Law Practice Management, Socratic AI Is Changing the Face of Legal Knowledge:
I cannot teach anybody anything. I can only make them think. —attributed to Socrates
Law is a science, and … all the available materials of that science are contained in printed books… —Christopher C. Langdell, Speech at Harvard University, Cambridge, Mass., 1887
Discussions on artificial intelligence and law seek to find the diminishing demarcation between the human-only part of lawyering (multi-disciplinary integration, especially regarding strategy; “reading” the client; emotional intelligence) and those lawyering skills more efficiently accomplished by artificial intelligence (legal pattern recognition research for document and contract review). But the more meaningful inquiries have not been asked: will human-AI collaboration advance the lawyer’s counseling? Can the AI system help the human lawyer overcome bias and produce better decisions? ...
Although many now consider the traditional law schools program as inadequately preparing law students for the increasingly tech-savvy counsel required for by today’s market, there was a time when the most advanced and practical professional teaching was in law schools.
Christopher Columbus Langdell initiated both the case method and the Socratic method of teaching law in his Harvard Law class 150 years ago. Langdell’s goal was to induce the legal reasoning of actual cases through a series of specific questions (the Socratic method) that would expose the biases and preconceptions of the law student. In a common law system, this original source-first focus properly centralized the primacy of case law study over lecturing about a generalized legal subject, allowing students to deepen case-specific legal reasoning. The case study system, employed with the Socratic method, forces the student to challenge their own inferences to foster objective, less-biased legal decision-making. It was a truly disruptive approach to teaching that became the standard method of law school teaching (used to this day), and greatly influenced graduate school teaching in other areas.

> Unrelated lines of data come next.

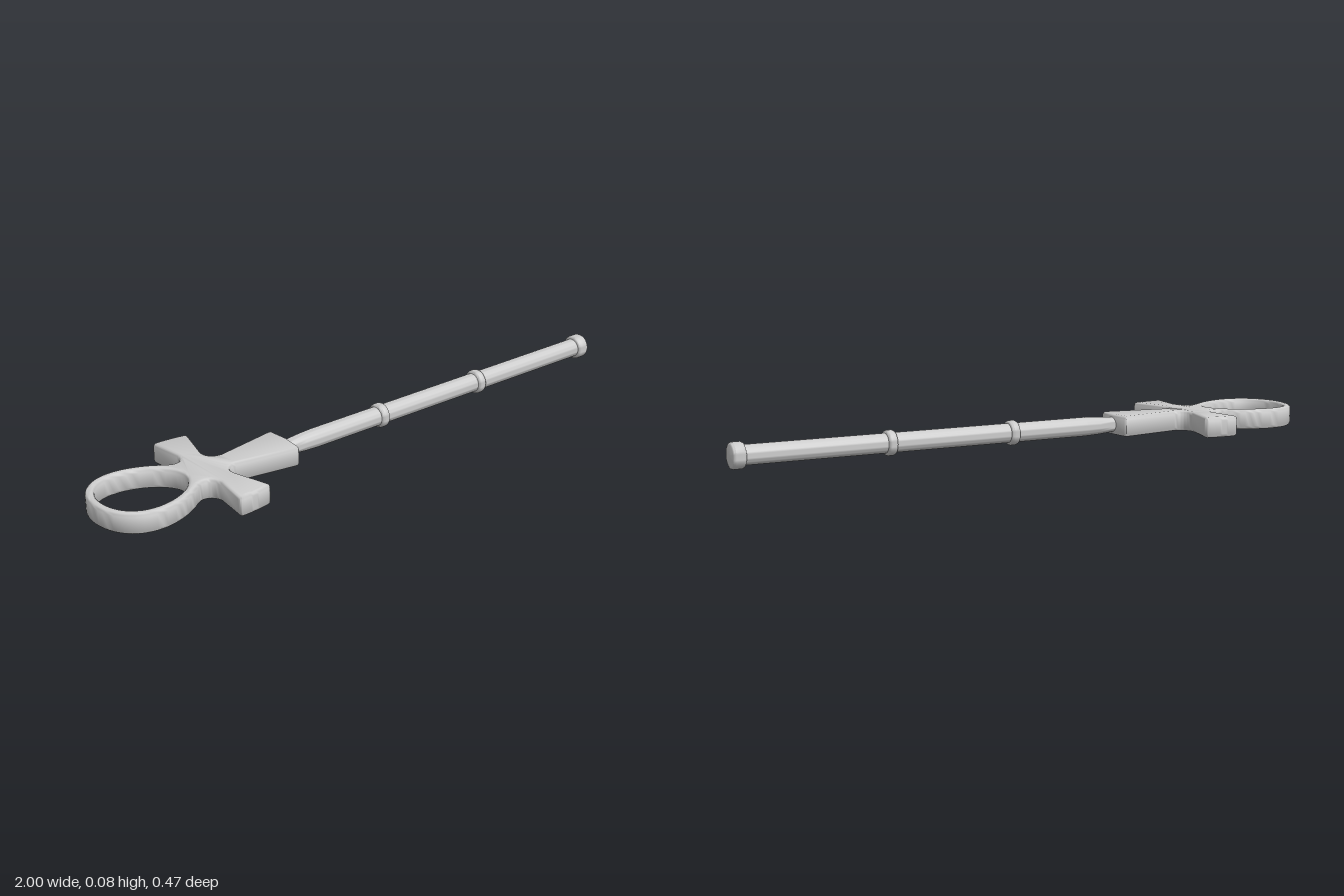
import * as THREE from 'three';
import { toCreasedNormals } from 'three/addons/utils/BufferGeometryUtils.js';

const AXIS_Y = 0.041;
const material = new THREE.MeshStandardMaterial({ color: 0xcccccc });

// Turned part lying along x; profile is a list of [x, radius]
function turned(name, profile) {
  const points = profile.map(([x, r]) => new THREE.Vector2(r, x));
  const geometry = toCreasedNormals(new THREE.LatheGeometry(points, 32), 0.9);
  geometry.rotateZ(-Math.PI / 2);
  const mesh = new THREE.Mesh(geometry, material);
  mesh.name = name;
  mesh.position.y = AXIS_Y;
  return mesh;
}

// Collar with rounded edges
function collar(name, x, width, radius) {
  const h = width / 2, b = 0.008;
  return turned(name, [
    [x - h, 0], [x - h, radius - b], [x - h + b * 0.3, radius - b * 0.3], [x - h + b, radius],
    [x + h - b, radius], [x + h - b * 0.3, radius - b * 0.3], [x + h, radius - b], [x + h, 0],
  ]);
}

// Looped cross: one half of the outline, mirrored over the x axis
function headGeometry() {
  const half = new THREE.Path();
  half.moveTo(-1, 0);
  half.bezierCurveTo(-1, 0.085, -0.945, 0.15, -0.86, 0.15);
  half.bezierCurveTo(-0.80, 0.15, -0.74, 0.12, -0.70, 0.088);
  half.bezierCurveTo(-0.675, 0.07, -0.645, 0.07, -0.638, 0.115);
  half.lineTo(-0.651, 0.22);
  half.quadraticCurveTo(-0.652, 0.233, -0.636, 0.233);
  half.quadraticCurveTo(-0.59, 0.232, -0.546, 0.223);
  half.quadraticCurveTo(-0.531, 0.22, -0.534, 0.208);
  half.lineTo(-0.568, 0.09);
  half.quadraticCurveTo(-0.575, 0.042, -0.53, 0.04);
  half.lineTo(-0.328, 0.075);
  half.quadraticCurveTo(-0.315, 0.077, -0.314, 0.062);
  half.lineTo(-0.308, 0);

  const hole = new THREE.Path();
  hole.moveTo(-0.972, 0);
  hole.bezierCurveTo(-0.972, 0.07, -0.93, 0.121, -0.86, 0.121);
  hole.bezierCurveTo(-0.78, 0.121, -0.692, 0.065, -0.692, 0);

  const mirrored = (path) => {
    const side = path.getPoints(12);
    const other = side.slice(1, -1).reverse().map((p) => new THREE.Vector2(p.x, -p.y));
    return [...side, ...other];
  };
  // The hole runs opposite to the outline so its wall faces inward
  const shape = new THREE.Shape(mirrored(half));
  shape.holes.push(new THREE.Path(mirrored(hole).reverse()));

  const bevel = 0.012, thickness = 0.068;
  const geometry = new THREE.ExtrudeGeometry(shape, {
    depth: thickness - 2 * bevel, bevelThickness: bevel,
    bevelSize: bevel, bevelOffset: -bevel, bevelSegments: 3,
  });
  geometry.translate(0, 0, bevel - thickness / 2);
  geometry.rotateX(Math.PI / 2);
  return toCreasedNormals(geometry, 0.9);
}

export function createModel() {
  const group = new THREE.Group();
  group.name = 'loopedCrossStaff';

  const head = new THREE.Mesh(headGeometry(), material);
  head.name = 'loopedCross';
  head.position.y = AXIS_Y;
  group.add(head);

  // Shaft narrows where it enters the head
  group.add(turned('shaft', [
    [-0.34, 0], [-0.34, 0.024], [-0.30, 0.025], [-0.25, 0.029], [-0.2, 0.031], [0.97, 0.031], [0.97, 0],
  ]));

  group.add(collar('innerRing', 0.066, 0.03, 0.04));
  group.add(collar('outerRing', 0.491, 0.03, 0.04));
  group.add(collar('endCap', 0.979, 0.042, 0.041));
  return group;
}
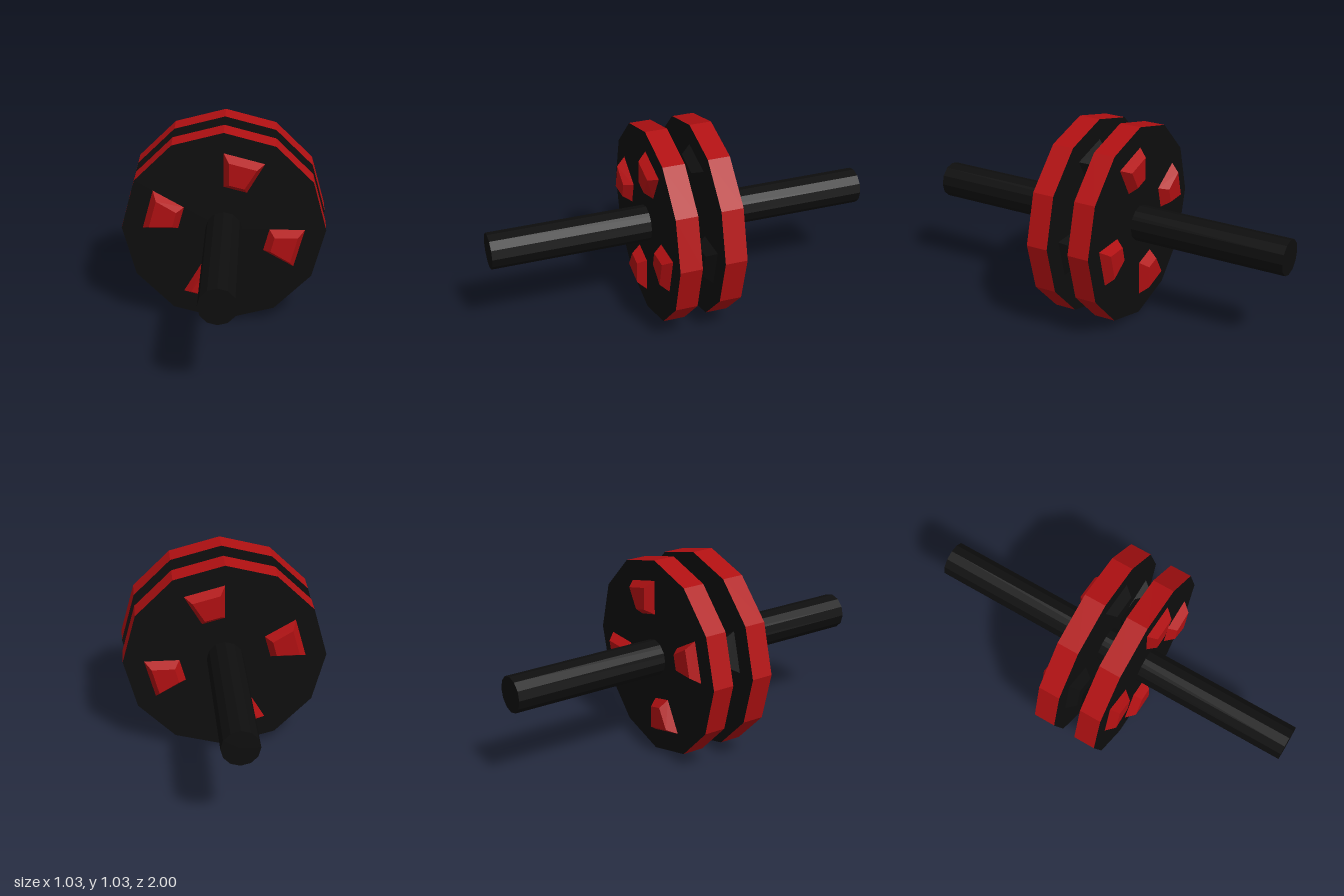
import * as THREE from 'three';

const RADIUS = 0.517;

// Raised block with sloped sides, pointing along +z (dir 1) or -z (dir -1).
function studGeometry(dir, height) {
  const base = [[0, 0.41], [0, 0.231], [0.1155, 0.2], [0.205, 0.355]];
  const cap = [[0.027, 0.374], [0.027, 0.257], [0.104, 0.237], [0.165, 0.337]];
  const low = base.map(([x, y]) => [x, y, 0]);
  const high = cap.map(([x, y]) => [x, y, dir * height]);
  const points = [];
  const quad = (a, b, c, d) => {
    const tris = dir > 0 ? [a, b, c, a, c, d] : [a, c, b, a, d, c];
    for (const p of tris) points.push(...p);
  };
  quad(...high);
  for (let i = 0; i < 4; i++) {
    const j = (i + 1) % 4;
    quad(low[i], low[j], high[j], high[i]);
  }
  const geometry = new THREE.BufferGeometry();
  geometry.setAttribute('position', new THREE.Float32BufferAttribute(points, 3));
  geometry.computeVertexNormals();
  return geometry;
}

export function createModel() {
  const red = new THREE.MeshStandardMaterial({ color: 0xb01012, flatShading: true });
  red.name = 'red';
  const black = new THREE.MeshStandardMaterial({ color: 0x0e0e0e, flatShading: true });
  black.name = 'black';

  const model = new THREE.Group();
  model.name = 'exerciseWheel';
  const add = (parent, name, geometry, material) => {
    const mesh = new THREE.Mesh(geometry, material);
    mesh.name = name;
    parent.add(mesh);
    return mesh;
  };

  // Long handle bar through both wheels
  const bar = new THREE.CylinderGeometry(0.093, 0.093, 2, 12).rotateX(Math.PI / 2);
  add(model, 'handleBar', bar, black);

  // Two mirrored wheels: red tread, black faces, four studs on each face
  for (const side of [1, -1]) {
    const wheel = new THREE.Group();
    wheel.name = side > 0 ? 'frontWheel' : 'backWheel';
    model.add(wheel);

    const disc = new THREE.CylinderGeometry(RADIUS, RADIUS, 0.115, 12).rotateX(Math.PI / 2);
    add(wheel, 'disc', disc, [red, black, black]).position.z = side * 0.117;

    for (let i = 0; i < 4; i++) {
      const outer = add(wheel, 'outerStud', studGeometry(side, 0.046), red);
      outer.position.z = side * 0.1745;
      const inner = add(wheel, 'innerStud', studGeometry(-side, 0.05), black);
      inner.position.z = side * 0.0595;
      outer.rotation.z = inner.rotation.z = i * Math.PI / 2;
    }
  }

  model.position.y = RADIUS;
  const root = new THREE.Group();
  root.name = 'model';
  root.add(model);
  return root;
}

Lawyers are notoriously scared of math, but it’s essential to accept how the independence and precision of mathematics will make them better lawyers. ...
Lawyers aren’t playing a game, but are indeed looking for connections in the common law; connections that can be clarified by translating them into fluid but less-biased algorithms. The fear of AI “jobpocalypse” should be replaced by the acceptance of a tool to better find and understand legal connections. The disruption of the Socractic method in exposing bias is overcome by the truth discerned by the AI system, searching through that manmade corpus of the common law, making it more open as well as more digestible.